— SOURCE MATERIAL —
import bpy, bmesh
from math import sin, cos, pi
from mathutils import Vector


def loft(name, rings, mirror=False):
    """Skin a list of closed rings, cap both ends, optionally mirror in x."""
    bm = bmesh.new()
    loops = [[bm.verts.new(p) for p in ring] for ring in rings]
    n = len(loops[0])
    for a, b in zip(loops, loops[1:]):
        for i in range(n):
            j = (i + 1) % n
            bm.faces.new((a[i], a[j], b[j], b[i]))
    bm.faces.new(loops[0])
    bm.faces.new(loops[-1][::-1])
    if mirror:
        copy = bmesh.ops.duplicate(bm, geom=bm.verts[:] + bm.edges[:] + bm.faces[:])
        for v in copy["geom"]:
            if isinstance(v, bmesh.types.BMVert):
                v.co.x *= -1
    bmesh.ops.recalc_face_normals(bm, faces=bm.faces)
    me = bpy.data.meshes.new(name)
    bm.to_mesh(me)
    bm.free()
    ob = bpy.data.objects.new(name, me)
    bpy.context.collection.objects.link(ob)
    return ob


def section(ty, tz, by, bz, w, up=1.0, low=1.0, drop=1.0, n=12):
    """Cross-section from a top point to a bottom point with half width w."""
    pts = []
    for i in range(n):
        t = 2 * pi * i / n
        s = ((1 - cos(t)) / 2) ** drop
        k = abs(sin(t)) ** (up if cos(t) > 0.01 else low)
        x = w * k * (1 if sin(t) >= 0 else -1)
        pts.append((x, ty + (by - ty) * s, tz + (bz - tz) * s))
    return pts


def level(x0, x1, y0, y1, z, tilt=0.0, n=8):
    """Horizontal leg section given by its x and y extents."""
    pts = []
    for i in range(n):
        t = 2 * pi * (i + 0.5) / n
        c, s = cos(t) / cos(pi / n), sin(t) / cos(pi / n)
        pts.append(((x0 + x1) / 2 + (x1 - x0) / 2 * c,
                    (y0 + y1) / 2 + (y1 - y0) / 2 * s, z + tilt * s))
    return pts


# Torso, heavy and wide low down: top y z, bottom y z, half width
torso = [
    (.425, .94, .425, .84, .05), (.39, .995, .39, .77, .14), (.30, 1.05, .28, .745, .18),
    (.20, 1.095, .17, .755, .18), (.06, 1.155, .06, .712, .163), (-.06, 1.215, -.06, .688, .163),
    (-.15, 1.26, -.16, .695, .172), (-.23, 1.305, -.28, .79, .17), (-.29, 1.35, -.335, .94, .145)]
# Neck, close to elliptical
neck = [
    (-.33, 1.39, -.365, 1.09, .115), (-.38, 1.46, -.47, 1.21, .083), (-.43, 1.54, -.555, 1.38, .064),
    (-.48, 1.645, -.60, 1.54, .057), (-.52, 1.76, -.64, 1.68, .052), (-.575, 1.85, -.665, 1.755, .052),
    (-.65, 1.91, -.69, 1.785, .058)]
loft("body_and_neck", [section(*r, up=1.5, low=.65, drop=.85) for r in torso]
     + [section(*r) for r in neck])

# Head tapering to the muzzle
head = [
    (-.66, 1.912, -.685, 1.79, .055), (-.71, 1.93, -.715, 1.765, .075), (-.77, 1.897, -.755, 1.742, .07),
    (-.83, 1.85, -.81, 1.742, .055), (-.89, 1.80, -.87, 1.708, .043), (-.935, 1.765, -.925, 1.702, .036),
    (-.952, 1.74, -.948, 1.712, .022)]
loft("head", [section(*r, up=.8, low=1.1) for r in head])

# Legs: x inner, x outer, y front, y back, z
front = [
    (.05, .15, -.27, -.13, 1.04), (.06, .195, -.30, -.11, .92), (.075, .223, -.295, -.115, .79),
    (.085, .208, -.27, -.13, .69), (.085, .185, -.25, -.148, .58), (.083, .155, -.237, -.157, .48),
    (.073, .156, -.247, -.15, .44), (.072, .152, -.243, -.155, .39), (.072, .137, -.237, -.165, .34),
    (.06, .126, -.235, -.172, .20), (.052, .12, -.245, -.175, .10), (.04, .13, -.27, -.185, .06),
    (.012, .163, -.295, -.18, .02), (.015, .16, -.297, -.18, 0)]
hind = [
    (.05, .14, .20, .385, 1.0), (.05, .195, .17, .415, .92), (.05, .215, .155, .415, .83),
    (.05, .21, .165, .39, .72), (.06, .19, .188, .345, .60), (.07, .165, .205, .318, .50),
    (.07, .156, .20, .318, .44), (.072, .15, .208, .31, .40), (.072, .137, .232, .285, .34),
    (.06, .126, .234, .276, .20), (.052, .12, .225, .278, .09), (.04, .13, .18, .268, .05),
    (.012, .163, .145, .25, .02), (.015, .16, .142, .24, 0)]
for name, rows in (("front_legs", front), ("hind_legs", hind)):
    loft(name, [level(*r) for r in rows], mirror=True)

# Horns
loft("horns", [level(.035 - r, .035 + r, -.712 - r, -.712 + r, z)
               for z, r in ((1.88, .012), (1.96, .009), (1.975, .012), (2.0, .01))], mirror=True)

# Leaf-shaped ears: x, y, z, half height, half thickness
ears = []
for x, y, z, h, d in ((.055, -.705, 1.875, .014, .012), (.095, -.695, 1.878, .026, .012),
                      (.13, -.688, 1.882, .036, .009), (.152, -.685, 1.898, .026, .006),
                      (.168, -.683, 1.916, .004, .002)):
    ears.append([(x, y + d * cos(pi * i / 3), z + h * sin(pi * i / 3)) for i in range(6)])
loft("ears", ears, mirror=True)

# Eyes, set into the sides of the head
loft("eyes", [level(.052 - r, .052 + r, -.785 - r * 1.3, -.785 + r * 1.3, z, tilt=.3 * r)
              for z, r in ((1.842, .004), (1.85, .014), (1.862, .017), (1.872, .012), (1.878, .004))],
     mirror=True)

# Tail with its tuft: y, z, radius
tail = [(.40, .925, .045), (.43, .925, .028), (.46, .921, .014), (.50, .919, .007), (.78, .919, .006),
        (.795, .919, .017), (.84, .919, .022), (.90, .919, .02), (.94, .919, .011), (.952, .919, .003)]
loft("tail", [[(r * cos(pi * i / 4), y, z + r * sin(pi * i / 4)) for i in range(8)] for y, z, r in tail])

---

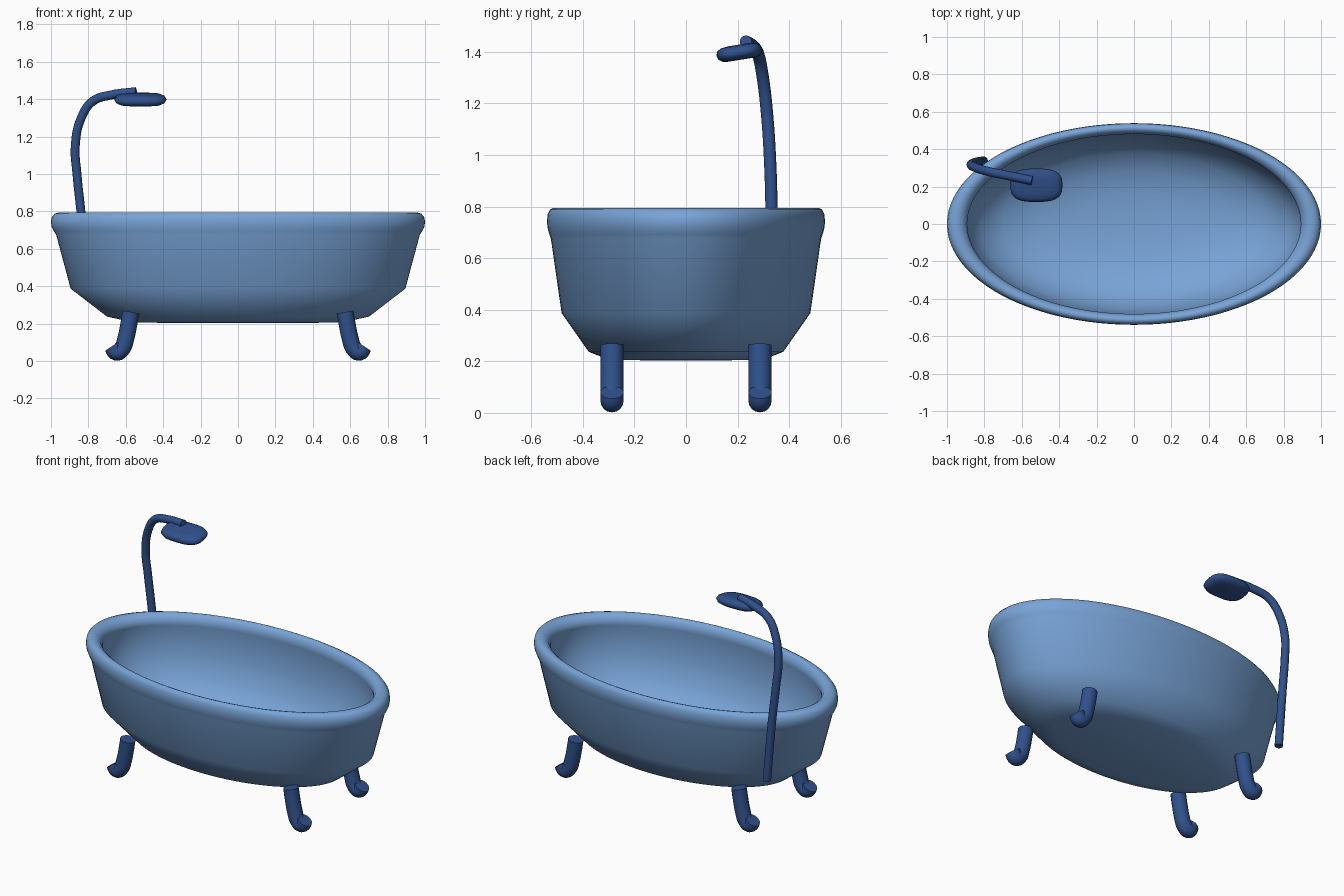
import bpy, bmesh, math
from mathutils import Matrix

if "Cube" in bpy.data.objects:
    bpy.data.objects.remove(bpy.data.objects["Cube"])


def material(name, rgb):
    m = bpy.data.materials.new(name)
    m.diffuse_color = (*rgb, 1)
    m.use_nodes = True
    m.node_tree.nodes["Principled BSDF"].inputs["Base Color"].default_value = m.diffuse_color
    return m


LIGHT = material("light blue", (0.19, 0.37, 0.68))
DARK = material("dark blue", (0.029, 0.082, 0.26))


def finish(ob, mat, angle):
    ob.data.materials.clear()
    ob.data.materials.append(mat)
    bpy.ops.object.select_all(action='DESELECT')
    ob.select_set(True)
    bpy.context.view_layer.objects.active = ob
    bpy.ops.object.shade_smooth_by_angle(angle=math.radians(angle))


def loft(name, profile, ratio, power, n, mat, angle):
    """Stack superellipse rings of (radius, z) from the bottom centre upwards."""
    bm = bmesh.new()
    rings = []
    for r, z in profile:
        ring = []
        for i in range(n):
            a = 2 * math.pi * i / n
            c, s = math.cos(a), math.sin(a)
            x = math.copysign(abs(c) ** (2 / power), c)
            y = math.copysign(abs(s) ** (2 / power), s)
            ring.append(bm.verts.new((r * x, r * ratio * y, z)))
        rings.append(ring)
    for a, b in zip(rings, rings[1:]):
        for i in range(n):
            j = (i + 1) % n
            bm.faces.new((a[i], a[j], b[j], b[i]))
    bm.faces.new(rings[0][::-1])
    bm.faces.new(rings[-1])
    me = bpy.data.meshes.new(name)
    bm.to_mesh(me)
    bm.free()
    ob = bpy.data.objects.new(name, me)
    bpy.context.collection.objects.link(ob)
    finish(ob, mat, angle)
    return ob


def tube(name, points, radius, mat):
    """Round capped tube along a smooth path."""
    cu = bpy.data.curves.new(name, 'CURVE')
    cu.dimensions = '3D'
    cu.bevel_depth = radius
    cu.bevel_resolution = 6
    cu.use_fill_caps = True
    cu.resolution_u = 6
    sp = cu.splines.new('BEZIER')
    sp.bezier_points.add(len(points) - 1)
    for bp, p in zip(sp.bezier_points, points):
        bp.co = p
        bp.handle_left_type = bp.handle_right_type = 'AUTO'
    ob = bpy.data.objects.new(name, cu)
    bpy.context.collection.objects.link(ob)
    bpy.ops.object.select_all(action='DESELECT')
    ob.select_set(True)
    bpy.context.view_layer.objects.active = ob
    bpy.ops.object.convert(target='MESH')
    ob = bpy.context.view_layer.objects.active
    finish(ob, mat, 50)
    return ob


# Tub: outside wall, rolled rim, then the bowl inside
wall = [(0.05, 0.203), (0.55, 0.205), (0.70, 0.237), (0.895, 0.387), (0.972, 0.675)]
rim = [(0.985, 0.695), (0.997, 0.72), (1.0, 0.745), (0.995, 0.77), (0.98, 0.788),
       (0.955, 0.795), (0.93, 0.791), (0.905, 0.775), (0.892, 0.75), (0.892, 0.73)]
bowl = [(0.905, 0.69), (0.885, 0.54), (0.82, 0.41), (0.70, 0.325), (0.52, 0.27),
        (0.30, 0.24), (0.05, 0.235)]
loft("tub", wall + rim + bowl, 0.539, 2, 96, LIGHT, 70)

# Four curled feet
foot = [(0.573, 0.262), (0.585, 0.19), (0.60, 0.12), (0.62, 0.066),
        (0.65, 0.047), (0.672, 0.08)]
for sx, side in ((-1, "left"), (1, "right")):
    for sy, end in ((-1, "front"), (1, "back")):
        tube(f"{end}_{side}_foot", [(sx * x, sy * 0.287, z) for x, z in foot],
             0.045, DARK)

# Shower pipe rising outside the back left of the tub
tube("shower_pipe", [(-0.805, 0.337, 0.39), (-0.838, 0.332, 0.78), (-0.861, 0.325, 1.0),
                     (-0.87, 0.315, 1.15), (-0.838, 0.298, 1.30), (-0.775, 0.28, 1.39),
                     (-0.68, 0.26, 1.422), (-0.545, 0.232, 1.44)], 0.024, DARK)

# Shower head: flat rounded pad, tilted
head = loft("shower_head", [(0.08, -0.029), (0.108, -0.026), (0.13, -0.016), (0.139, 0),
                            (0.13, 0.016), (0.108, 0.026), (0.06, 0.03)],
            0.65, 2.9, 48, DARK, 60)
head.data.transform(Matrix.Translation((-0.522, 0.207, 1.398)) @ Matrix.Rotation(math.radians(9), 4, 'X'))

— ASSIGNMENT —
Beginning with the line holding "(0.029, 0.082, 0.26))" and ending with the line holding "c, s = math.cos(a), math.sin(a)", write out the stretch of material above exactly; add no further lines.

— WRITTEN REPLY —
DARK = material("dark blue", (0.029, 0.082, 0.26))


def finish(ob, mat, angle):
    ob.data.materials.clear()
    ob.data.materials.append(mat)
    bpy.ops.object.select_all(action='DESELECT')
    ob.select_set(True)
    bpy.context.view_layer.objects.active = ob
    bpy.ops.object.shade_smooth_by_angle(angle=math.radians(angle))


def loft(name, profile, ratio, power, n, mat, angle):
    """Stack superellipse rings of (radius, z) from the bottom centre upwards."""
    bm = bmesh.new()
    rings = []
    for r, z in profile:
        ring = []
        for i in range(n):
            a = 2 * math.pi * i / n
            c, s = math.cos(a), math.sin(a)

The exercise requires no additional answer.